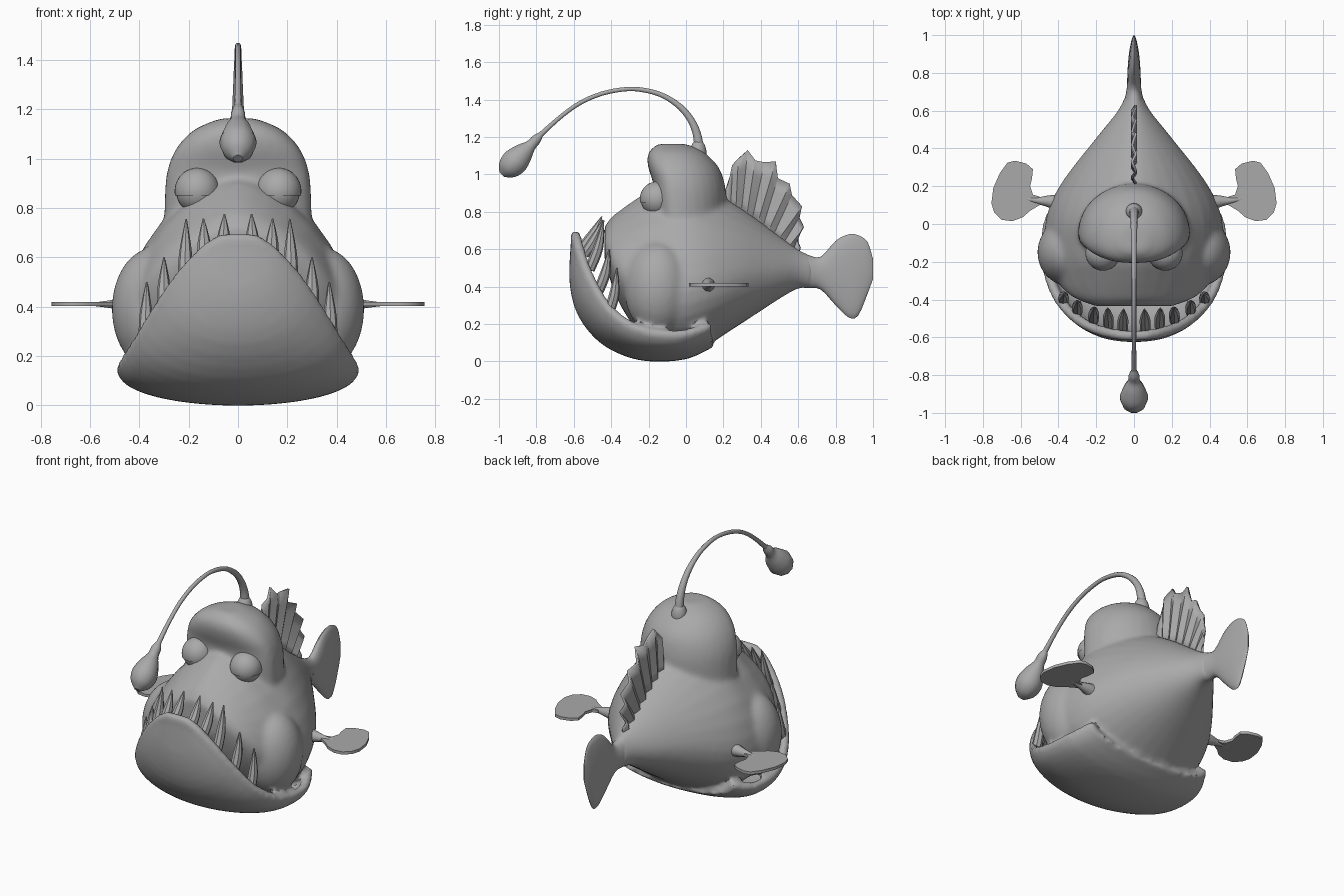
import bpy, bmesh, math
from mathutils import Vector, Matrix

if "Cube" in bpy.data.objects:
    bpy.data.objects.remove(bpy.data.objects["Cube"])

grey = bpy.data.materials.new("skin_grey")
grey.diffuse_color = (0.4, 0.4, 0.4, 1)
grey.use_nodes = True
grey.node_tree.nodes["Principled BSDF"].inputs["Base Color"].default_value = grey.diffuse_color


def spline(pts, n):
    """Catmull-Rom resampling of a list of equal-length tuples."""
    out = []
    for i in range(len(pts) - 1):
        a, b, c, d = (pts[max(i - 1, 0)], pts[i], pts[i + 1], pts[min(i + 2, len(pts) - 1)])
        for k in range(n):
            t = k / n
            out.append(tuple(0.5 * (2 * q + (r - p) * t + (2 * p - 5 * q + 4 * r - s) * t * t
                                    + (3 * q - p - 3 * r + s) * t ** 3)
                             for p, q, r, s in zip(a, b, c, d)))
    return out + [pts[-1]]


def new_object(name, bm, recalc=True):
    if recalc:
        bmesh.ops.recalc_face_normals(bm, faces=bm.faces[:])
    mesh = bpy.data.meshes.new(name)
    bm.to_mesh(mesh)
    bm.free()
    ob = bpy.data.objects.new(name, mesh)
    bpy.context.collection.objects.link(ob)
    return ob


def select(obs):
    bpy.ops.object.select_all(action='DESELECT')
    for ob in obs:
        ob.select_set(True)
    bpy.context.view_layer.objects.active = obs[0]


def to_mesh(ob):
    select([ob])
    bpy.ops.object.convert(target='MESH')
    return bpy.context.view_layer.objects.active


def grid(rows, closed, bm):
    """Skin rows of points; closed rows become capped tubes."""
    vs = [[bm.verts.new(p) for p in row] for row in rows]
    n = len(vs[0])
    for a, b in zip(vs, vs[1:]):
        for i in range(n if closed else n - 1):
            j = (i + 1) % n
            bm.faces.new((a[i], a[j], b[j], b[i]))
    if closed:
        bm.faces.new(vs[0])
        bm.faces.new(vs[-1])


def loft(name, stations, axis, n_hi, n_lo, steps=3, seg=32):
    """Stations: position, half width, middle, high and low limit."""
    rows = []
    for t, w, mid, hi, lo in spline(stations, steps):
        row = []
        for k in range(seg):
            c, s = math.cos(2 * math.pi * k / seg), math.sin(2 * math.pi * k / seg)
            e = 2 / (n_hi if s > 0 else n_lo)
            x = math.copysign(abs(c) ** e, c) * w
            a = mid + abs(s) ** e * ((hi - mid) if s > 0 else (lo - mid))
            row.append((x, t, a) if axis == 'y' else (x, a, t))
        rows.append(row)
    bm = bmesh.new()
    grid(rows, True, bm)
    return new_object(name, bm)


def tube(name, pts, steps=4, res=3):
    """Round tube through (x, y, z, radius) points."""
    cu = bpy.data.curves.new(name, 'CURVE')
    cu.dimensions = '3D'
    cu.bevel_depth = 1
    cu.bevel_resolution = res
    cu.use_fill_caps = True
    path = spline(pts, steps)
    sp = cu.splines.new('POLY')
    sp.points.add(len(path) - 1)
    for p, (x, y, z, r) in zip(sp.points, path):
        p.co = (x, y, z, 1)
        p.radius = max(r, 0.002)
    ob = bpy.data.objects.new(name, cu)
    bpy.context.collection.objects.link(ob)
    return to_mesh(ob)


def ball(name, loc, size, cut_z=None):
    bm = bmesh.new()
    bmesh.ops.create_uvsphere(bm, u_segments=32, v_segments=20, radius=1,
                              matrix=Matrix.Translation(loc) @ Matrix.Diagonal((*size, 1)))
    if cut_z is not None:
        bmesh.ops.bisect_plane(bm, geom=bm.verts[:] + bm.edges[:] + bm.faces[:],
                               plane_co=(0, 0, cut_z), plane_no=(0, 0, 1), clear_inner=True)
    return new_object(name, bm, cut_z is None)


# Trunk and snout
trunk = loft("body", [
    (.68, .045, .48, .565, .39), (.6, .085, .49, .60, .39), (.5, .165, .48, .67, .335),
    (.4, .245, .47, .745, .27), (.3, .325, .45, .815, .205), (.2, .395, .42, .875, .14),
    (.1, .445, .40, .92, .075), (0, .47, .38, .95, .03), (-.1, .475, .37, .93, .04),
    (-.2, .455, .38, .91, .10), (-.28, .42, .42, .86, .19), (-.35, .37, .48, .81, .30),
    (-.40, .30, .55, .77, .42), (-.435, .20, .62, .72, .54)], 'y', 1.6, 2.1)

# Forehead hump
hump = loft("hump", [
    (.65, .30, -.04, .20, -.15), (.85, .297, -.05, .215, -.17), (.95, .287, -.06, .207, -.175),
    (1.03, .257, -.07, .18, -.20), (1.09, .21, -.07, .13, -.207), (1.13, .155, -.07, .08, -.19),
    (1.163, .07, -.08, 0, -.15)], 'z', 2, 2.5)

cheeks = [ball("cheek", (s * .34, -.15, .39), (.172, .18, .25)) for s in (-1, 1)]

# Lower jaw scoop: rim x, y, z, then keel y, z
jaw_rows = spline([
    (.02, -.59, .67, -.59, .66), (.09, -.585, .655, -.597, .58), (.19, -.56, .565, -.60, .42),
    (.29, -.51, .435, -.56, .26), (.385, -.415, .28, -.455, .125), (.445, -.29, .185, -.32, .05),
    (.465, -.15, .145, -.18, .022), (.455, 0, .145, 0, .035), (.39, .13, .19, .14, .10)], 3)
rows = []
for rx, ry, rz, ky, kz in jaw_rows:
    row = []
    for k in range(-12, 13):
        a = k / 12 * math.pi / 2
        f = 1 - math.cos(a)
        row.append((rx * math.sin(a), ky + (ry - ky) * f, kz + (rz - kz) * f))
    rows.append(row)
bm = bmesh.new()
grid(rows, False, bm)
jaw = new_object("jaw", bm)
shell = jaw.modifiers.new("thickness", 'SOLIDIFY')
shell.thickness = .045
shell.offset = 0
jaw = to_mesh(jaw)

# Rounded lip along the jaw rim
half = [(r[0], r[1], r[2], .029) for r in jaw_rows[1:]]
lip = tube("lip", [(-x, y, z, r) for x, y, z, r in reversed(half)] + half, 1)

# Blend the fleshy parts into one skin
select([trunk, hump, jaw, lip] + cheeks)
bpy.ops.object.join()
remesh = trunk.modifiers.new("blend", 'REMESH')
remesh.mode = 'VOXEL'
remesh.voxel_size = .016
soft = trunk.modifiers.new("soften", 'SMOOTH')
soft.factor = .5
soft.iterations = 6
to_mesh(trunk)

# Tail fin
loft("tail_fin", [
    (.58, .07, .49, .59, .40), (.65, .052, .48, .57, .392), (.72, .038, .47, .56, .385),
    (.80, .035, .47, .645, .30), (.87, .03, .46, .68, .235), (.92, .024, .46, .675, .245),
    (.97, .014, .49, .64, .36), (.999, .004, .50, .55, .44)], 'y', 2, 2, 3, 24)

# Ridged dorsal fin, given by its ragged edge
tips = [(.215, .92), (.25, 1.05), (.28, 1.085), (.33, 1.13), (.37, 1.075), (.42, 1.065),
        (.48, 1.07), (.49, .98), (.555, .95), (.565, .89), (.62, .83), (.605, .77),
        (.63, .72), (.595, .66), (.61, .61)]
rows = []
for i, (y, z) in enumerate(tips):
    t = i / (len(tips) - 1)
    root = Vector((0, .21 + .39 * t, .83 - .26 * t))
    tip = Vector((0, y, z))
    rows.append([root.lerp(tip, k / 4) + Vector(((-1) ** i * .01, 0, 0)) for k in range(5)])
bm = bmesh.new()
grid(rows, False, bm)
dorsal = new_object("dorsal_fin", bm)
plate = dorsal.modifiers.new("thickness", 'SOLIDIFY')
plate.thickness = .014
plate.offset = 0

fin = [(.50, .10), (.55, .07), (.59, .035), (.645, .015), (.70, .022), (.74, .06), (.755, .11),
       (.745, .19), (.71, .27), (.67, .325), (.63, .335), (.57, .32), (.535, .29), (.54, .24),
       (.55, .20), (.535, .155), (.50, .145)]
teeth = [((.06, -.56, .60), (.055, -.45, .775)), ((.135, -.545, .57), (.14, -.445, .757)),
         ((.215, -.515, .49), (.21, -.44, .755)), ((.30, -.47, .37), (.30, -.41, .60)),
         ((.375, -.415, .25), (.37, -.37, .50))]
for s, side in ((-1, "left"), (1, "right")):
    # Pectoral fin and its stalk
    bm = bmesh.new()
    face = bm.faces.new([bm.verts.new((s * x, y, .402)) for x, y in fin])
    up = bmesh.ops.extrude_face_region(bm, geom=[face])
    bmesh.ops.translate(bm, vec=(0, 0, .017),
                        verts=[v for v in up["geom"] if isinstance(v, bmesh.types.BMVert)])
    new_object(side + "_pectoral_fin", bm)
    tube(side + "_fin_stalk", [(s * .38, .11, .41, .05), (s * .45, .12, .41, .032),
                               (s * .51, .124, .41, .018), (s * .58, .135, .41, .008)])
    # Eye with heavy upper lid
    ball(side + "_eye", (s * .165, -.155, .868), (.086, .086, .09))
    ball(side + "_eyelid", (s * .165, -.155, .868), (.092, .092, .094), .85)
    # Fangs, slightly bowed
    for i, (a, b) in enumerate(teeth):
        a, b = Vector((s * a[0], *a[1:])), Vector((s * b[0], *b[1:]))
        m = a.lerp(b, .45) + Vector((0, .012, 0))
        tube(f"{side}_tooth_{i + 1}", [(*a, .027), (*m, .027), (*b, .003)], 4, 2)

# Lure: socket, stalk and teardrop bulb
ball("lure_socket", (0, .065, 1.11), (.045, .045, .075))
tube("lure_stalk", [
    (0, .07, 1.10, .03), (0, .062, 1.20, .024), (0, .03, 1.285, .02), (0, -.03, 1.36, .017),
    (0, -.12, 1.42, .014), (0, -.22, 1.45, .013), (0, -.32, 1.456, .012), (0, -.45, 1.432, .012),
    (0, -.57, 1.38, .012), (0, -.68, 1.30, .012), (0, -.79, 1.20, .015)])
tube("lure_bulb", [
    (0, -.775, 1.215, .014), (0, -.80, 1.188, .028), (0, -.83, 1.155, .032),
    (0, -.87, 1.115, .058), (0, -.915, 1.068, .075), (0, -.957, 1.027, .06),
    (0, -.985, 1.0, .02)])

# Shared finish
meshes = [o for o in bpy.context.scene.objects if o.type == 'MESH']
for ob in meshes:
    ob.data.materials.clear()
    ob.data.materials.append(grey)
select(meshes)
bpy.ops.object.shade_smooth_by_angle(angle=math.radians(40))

-- -- --

### TASK GOAL
Take every line from the listing above that includes the word "range" and copy it.

### SOLUTION BELOW
    for i in range(len(pts) - 1):
        for k in range(n):
        for i in range(n if closed else n - 1):
        for k in range(seg):
    for k in range(-12, 13):
    rows.append([root.lerp(tip, k / 4) + Vector(((-1) ** i * .01, 0, 0)) for k in range(5)])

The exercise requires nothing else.